→ EXERCISE GOAL
Using the records below, filter for lines that contain the string "with" and copy them out.

Items from a dataset
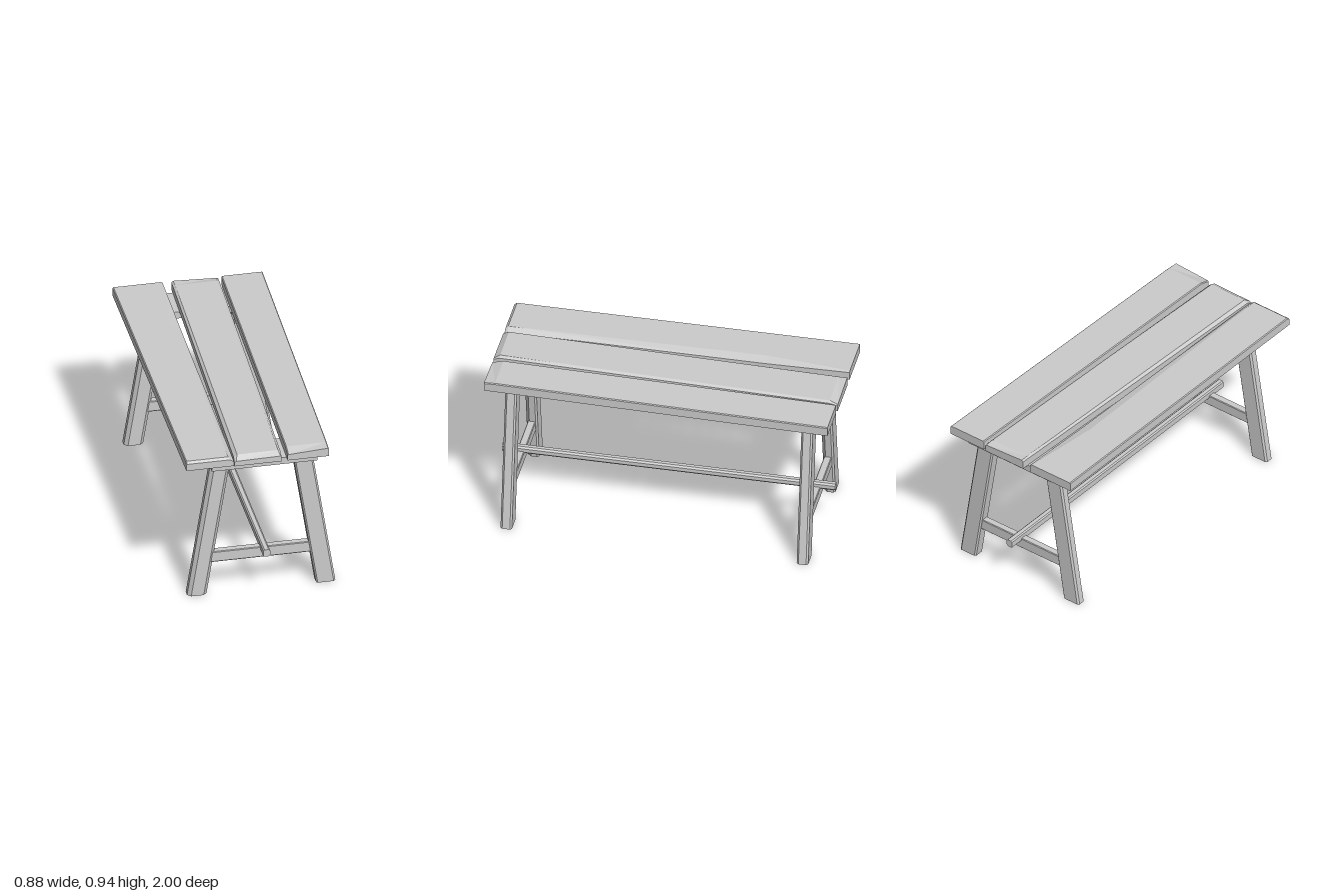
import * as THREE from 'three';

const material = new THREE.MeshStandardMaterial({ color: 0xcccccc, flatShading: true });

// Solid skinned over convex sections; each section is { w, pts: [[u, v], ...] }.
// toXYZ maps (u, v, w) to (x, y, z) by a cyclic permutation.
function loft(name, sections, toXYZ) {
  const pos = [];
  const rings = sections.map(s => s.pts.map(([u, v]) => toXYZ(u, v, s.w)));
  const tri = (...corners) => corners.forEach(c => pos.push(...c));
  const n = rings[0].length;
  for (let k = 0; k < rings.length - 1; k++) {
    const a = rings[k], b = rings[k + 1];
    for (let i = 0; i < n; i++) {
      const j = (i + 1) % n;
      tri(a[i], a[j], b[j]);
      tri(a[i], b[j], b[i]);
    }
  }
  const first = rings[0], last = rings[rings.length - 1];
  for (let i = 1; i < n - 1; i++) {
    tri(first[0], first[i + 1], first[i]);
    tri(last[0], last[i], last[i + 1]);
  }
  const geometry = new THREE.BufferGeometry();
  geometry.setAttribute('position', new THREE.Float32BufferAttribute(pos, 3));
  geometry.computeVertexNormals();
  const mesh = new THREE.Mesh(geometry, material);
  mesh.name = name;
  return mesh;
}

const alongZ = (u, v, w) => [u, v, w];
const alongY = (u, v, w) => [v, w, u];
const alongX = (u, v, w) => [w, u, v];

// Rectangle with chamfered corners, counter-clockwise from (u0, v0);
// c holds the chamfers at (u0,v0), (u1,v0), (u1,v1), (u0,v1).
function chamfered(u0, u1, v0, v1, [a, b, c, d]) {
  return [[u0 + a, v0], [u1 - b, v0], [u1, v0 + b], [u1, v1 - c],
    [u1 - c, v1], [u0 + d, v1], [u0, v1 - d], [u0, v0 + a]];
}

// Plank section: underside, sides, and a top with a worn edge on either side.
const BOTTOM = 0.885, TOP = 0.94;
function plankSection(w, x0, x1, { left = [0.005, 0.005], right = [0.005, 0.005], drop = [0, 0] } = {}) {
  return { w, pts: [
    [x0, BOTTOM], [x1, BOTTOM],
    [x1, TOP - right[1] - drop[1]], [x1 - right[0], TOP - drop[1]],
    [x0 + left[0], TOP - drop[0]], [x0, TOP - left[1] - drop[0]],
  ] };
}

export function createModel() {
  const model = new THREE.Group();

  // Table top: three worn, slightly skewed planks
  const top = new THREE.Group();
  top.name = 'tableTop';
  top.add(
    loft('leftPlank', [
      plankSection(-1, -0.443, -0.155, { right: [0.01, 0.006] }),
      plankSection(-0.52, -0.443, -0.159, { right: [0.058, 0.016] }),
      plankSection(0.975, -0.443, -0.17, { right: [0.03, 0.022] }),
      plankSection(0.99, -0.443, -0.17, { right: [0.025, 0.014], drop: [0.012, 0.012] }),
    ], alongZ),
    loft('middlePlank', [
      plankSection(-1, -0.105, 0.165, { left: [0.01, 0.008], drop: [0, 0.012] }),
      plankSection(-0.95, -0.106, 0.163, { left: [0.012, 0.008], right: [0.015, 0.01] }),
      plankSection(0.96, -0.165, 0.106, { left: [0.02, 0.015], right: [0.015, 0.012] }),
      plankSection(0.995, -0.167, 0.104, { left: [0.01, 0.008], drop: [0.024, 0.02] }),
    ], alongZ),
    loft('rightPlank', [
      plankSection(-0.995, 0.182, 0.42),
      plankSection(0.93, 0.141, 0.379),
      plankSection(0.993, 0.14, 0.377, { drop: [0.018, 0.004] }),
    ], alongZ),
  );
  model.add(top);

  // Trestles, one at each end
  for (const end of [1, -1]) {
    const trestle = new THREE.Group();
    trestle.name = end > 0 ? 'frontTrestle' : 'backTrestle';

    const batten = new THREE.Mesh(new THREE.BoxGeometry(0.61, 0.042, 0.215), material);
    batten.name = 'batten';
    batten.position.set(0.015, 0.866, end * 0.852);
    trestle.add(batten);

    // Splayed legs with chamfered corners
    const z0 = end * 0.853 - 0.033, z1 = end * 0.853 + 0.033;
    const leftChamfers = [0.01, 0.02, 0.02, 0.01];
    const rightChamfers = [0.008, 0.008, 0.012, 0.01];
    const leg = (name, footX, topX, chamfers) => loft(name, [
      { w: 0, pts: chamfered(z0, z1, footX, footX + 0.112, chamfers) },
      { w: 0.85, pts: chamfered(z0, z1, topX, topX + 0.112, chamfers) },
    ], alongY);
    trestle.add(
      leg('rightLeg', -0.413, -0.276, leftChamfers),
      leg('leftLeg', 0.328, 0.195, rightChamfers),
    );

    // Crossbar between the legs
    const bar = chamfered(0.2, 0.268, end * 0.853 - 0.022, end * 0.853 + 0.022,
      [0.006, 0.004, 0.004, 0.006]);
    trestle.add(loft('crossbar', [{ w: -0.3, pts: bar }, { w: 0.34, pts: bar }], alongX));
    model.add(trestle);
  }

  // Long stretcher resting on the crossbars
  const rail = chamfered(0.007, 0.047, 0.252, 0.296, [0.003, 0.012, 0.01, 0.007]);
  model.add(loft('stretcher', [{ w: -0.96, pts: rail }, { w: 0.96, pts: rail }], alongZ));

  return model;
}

→ WRITTEN RESPONSE
// Rectangle with chamfered corners, counter-clockwise from (u0, v0);
// Plank section: underside, sides, and a top with a worn edge on either side.
    // Splayed legs with chamfered corners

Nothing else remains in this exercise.